(Beginning of Records provided)
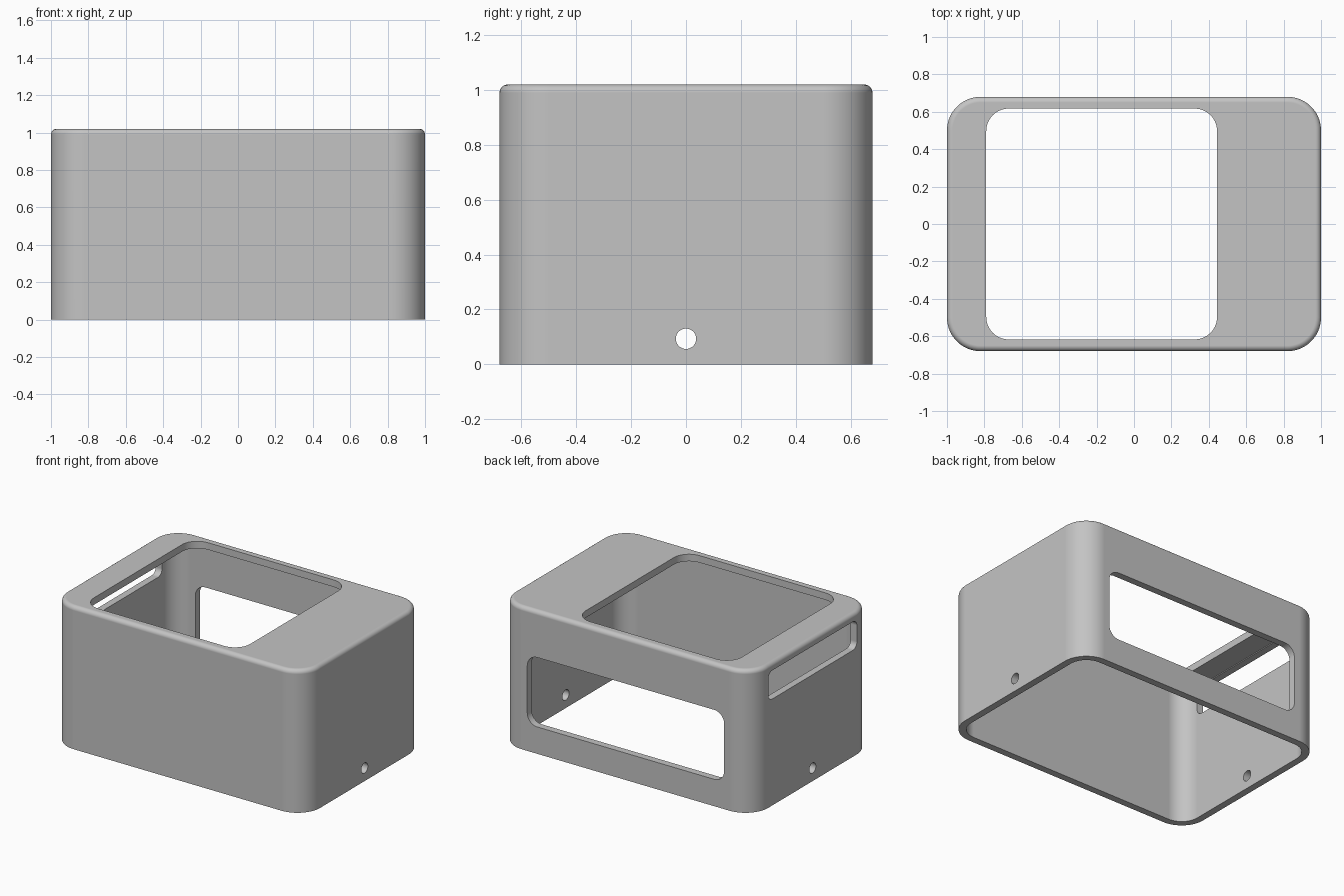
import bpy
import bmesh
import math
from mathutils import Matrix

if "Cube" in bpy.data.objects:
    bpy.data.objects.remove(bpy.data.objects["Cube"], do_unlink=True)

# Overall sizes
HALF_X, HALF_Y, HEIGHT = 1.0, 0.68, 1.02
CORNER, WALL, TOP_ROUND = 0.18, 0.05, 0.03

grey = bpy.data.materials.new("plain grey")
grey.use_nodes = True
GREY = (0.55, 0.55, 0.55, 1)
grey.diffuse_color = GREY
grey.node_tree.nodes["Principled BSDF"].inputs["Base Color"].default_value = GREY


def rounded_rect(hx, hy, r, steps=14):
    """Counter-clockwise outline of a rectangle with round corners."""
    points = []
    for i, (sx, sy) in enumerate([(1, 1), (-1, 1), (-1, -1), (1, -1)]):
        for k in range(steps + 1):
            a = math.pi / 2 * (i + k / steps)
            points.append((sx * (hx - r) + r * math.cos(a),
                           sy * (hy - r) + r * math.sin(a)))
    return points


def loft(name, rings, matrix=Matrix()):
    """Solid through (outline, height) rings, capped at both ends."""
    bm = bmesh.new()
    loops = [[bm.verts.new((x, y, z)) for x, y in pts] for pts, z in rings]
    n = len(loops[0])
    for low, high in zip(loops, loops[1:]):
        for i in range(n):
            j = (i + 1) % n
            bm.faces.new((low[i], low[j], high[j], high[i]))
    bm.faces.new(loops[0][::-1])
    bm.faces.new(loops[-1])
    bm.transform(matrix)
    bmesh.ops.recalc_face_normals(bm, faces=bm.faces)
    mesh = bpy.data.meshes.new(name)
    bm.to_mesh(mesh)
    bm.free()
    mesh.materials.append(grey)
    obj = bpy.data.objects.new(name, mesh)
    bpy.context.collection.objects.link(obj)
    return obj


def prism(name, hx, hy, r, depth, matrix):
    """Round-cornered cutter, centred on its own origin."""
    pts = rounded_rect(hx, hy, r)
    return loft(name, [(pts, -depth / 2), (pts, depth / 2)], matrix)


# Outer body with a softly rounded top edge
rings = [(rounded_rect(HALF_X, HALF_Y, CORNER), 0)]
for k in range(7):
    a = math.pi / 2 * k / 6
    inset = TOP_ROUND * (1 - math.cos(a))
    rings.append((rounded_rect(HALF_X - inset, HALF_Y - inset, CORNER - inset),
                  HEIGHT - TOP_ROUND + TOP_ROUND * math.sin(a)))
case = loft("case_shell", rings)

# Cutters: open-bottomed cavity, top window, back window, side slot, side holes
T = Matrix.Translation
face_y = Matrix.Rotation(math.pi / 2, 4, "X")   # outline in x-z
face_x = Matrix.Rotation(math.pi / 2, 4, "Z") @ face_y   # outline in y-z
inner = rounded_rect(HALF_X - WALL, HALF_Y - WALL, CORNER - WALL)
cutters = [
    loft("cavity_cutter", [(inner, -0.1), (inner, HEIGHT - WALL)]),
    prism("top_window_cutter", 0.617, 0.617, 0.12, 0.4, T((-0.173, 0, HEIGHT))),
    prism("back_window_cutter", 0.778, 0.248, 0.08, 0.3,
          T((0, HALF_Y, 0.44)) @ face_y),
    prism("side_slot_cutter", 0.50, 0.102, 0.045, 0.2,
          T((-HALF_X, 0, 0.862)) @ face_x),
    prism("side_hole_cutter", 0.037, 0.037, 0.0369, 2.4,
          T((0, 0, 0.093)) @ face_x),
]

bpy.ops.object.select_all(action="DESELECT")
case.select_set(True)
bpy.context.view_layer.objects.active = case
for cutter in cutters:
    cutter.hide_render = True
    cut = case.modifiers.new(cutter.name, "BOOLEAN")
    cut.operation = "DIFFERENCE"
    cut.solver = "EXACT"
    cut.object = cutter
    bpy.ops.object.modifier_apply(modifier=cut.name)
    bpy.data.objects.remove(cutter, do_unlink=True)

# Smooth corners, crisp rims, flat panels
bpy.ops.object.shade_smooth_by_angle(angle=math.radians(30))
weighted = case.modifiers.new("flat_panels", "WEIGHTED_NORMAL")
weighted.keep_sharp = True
(End of Records provided)
_Task to complete:_ All entries above should be printed exactly, though without their pictures.

_Task result:_
import bpy
import bmesh
import math
from mathutils import Matrix

if "Cube" in bpy.data.objects:
    bpy.data.objects.remove(bpy.data.objects["Cube"], do_unlink=True)

# Overall sizes
HALF_X, HALF_Y, HEIGHT = 1.0, 0.68, 1.02
CORNER, WALL, TOP_ROUND = 0.18, 0.05, 0.03

grey = bpy.data.materials.new("plain grey")
grey.use_nodes = True
GREY = (0.55, 0.55, 0.55, 1)
grey.diffuse_color = GREY
grey.node_tree.nodes["Principled BSDF"].inputs["Base Color"].default_value = GREY


def rounded_rect(hx, hy, r, steps=14):
    """Counter-clockwise outline of a rectangle with round corners."""
    points = []
    for i, (sx, sy) in enumerate([(1, 1), (-1, 1), (-1, -1), (1, -1)]):
        for k in range(steps + 1):
            a = math.pi / 2 * (i + k / steps)
            points.append((sx * (hx - r) + r * math.cos(a),
                           sy * (hy - r) + r * math.sin(a)))
    return points


def loft(name, rings, matrix=Matrix()):
    """Solid through (outline, height) rings, capped at both ends."""
    bm = bmesh.new()
    loops = [[bm.verts.new((x, y, z)) for x, y in pts] for pts, z in rings]
    n = len(loops[0])
    for low, high in zip(loops, loops[1:]):
        for i in range(n):
            j = (i + 1) % n
            bm.faces.new((low[i], low[j], high[j], high[i]))
    bm.faces.new(loops[0][::-1])
    bm.faces.new(loops[-1])
    bm.transform(matrix)
    bmesh.ops.recalc_face_normals(bm, faces=bm.faces)
    mesh = bpy.data.meshes.new(name)
    bm.to_mesh(mesh)
    bm.free()
    mesh.materials.append(grey)
    obj = bpy.data.objects.new(name, mesh)
    bpy.context.collection.objects.link(obj)
    return obj


def prism(name, hx, hy, r, depth, matrix):
    """Round-cornered cutter, centred on its own origin."""
    pts = rounded_rect(hx, hy, r)
    return loft(name, [(pts, -depth / 2), (pts, depth / 2)], matrix)


# Outer body with a softly rounded top edge
rings = [(rounded_rect(HALF_X, HALF_Y, CORNER), 0)]
for k in range(7):
    a = math.pi / 2 * k / 6
    inset = TOP_ROUND * (1 - math.cos(a))
    rings.append((rounded_rect(HALF_X - inset, HALF_Y - inset, CORNER - inset),
                  HEIGHT - TOP_ROUND + TOP_ROUND * math.sin(a)))
case = loft("case_shell", rings)

# Cutters: open-bottomed cavity, top window, back window, side slot, side holes
T = Matrix.Translation
face_y = Matrix.Rotation(math.pi / 2, 4, "X")   # outline in x-z
face_x = Matrix.Rotation(math.pi / 2, 4, "Z") @ face_y   # outline in y-z
inner = rounded_rect(HALF_X - WALL, HALF_Y - WALL, CORNER - WALL)
cutters = [
    loft("cavity_cutter", [(inner, -0.1), (inner, HEIGHT - WALL)]),
    prism("top_window_cutter", 0.617, 0.617, 0.12, 0.4, T((-0.173, 0, HEIGHT))),
    prism("back_window_cutter", 0.778, 0.248, 0.08, 0.3,
          T((0, HALF_Y, 0.44)) @ face_y),
    prism("side_slot_cutter", 0.50, 0.102, 0.045, 0.2,
          T((-HALF_X, 0, 0.862)) @ face_x),
    prism("side_hole_cutter", 0.037, 0.037, 0.0369, 2.4,
          T((0, 0, 0.093)) @ face_x),
]

bpy.ops.object.select_all(action="DESELECT")
case.select_set(True)
bpy.context.view_layer.objects.active = case
for cutter in cutters:
    cutter.hide_render = True
    cut = case.modifiers.new(cutter.name, "BOOLEAN")
    cut.operation = "DIFFERENCE"
    cut.solver = "EXACT"
    cut.object = cutter
    bpy.ops.object.modifier_apply(modifier=cut.name)
    bpy.data.objects.remove(cutter, do_unlink=True)

# Smooth corners, crisp rims, flat panels
bpy.ops.object.shade_smooth_by_angle(angle=math.radians(30))
weighted = case.modifiers.new("flat_panels", "WEIGHTED_NORMAL")
weighted.keep_sharp = True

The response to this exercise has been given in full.